Under the federal constitution, cases are required to be decided by unanimous juries. The case the Supreme Court is looking at, Ramos vs Louisiana, is focused on whether the 6th Amendment should be incorporated to all the states, Lewis & Clark Law Professor Aliza Kaplan told KOIN 6 News.

Until November 2018, Louisiana was the only other state that allowed non-unanimous jury verdicts. But voters overturned that and unanimous juries became the rule in January 2019.

If ‘Ramos’ is successful, Kaplan — who is also the Director of the Criminal Justice Reform Clinic — said it would affect the cases in Oregon.

In this May 23, 2019 file photo, the U.S. Supreme Court building at dusk on Capitol Hill in Washington. (AP Photo/Patrick Semansky, File)

The state would have to change its law and any future cases would be affected. Additionally those pending cases that have either not gone to a jury or finalized its way through the appeals process would also be affected.

However, Kaplan said, any case previously decided by a non-unanimous jury would not be affected. ‘Ramos’ would be the law for future or pending cases only.

Both sides presented their arguments to the justices on the Supreme Court Monday and Kaplan told KOIN 6 News a lot of the discussion centered on the legal term stare decisis, that is, following previous decisions. If ‘Ramos’ is successful it would overturn a 1972 Supreme Court ruling.

Justices Neil Gorsuch and Brett Kavanaugh brought up the fact that defendants convicted by non-unanimous juries would have been acquitted in any other state, Kaplan said. Kavanaugh and others brought up the racist origins of the non-unanimous jury laws, as well.

Oregon switched from unanimous juries to non-unanimous verdicts by ballot measure in 1934, she said.

Even if the Supreme Court rules against ‘Ramos,’ she said Oregon should change the law.
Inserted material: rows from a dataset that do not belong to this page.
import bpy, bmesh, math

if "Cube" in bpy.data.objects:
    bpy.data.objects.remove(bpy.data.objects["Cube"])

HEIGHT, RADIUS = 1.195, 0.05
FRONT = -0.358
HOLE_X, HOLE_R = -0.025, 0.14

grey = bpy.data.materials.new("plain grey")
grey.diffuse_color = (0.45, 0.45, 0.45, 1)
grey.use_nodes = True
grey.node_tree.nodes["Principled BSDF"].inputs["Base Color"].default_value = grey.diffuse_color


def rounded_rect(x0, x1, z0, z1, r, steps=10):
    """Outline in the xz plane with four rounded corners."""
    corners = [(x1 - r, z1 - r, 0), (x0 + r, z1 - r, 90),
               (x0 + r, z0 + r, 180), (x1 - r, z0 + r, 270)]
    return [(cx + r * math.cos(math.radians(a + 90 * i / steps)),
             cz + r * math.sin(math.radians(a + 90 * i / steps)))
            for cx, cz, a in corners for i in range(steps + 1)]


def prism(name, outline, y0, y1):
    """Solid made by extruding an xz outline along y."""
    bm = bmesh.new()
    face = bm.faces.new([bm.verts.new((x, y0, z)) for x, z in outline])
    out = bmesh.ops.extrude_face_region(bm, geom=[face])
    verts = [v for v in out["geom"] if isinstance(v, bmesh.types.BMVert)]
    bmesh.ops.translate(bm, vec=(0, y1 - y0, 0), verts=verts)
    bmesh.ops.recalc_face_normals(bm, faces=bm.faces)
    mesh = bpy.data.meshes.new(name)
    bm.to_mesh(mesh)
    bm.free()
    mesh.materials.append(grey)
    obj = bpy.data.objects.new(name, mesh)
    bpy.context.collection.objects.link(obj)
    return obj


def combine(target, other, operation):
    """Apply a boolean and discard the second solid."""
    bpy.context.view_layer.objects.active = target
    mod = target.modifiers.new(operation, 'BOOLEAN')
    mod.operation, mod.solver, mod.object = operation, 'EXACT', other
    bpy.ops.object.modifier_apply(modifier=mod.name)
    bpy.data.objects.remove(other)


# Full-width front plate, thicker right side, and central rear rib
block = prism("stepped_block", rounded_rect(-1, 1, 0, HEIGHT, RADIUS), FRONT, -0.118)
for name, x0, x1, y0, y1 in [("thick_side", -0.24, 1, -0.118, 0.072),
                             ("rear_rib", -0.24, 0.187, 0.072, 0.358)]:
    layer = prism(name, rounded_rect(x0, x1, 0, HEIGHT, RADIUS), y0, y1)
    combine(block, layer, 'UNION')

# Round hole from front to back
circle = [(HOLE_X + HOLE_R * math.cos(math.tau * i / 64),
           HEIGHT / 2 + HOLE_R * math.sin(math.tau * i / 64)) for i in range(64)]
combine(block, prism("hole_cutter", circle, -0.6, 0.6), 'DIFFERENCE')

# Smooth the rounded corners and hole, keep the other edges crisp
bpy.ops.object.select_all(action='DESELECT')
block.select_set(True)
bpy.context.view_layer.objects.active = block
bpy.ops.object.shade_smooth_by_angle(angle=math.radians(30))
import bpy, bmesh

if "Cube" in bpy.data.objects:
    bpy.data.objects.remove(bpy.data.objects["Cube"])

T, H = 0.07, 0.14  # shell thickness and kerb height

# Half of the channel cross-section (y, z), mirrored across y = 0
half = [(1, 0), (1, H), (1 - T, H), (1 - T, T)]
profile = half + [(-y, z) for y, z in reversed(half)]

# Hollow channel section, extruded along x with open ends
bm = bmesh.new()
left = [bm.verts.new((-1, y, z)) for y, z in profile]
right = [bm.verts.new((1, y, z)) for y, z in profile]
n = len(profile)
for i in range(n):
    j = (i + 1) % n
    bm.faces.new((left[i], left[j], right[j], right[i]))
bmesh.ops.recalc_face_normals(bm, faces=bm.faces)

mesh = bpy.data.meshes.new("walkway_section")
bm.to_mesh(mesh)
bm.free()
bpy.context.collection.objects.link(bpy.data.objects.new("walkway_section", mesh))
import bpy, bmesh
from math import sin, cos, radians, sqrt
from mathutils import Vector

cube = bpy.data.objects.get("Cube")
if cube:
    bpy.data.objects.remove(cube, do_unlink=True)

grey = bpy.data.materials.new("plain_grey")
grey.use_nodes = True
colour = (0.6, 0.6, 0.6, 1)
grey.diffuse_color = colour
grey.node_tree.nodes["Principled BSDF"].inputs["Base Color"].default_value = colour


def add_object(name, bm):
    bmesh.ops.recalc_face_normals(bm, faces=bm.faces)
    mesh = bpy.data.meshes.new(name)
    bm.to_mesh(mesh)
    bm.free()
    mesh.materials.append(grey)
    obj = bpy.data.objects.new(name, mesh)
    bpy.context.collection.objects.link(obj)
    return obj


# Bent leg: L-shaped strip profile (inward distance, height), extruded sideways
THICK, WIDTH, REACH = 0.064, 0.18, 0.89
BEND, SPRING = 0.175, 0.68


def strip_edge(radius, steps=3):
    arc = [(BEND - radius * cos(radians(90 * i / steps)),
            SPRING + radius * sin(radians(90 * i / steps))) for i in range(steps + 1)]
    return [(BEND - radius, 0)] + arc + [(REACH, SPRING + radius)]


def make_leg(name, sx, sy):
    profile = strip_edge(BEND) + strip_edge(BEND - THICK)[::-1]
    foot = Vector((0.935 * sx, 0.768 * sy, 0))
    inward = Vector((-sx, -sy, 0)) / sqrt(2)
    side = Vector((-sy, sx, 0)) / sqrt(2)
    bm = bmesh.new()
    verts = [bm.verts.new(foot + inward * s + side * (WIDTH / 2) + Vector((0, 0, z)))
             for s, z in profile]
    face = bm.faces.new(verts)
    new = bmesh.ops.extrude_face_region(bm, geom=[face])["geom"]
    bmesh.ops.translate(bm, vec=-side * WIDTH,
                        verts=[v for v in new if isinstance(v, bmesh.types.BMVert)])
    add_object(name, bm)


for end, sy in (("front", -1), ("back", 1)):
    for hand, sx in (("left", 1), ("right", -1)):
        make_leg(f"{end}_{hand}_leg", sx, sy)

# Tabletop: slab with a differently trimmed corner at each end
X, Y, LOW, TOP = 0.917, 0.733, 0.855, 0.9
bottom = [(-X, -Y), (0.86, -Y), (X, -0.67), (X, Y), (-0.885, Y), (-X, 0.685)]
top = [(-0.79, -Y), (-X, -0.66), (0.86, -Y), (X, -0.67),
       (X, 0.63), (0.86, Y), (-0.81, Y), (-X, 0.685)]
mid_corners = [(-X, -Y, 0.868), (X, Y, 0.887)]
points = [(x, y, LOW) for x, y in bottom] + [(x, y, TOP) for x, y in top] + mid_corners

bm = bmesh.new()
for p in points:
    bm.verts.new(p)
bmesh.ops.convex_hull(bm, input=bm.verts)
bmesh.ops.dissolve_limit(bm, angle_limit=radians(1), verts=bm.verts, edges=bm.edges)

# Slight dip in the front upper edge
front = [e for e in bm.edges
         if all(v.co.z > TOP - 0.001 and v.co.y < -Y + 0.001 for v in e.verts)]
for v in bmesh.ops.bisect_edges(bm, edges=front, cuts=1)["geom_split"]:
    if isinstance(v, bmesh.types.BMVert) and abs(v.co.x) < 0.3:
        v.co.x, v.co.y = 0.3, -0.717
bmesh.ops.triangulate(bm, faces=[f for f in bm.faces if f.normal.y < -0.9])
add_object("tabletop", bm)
A proposal in the 2018 legislature to put it on the ballot for voters died in the legislature, she said.

A decision on Ramos vs Louisiana is expected sometime between December and February, Kaplan said.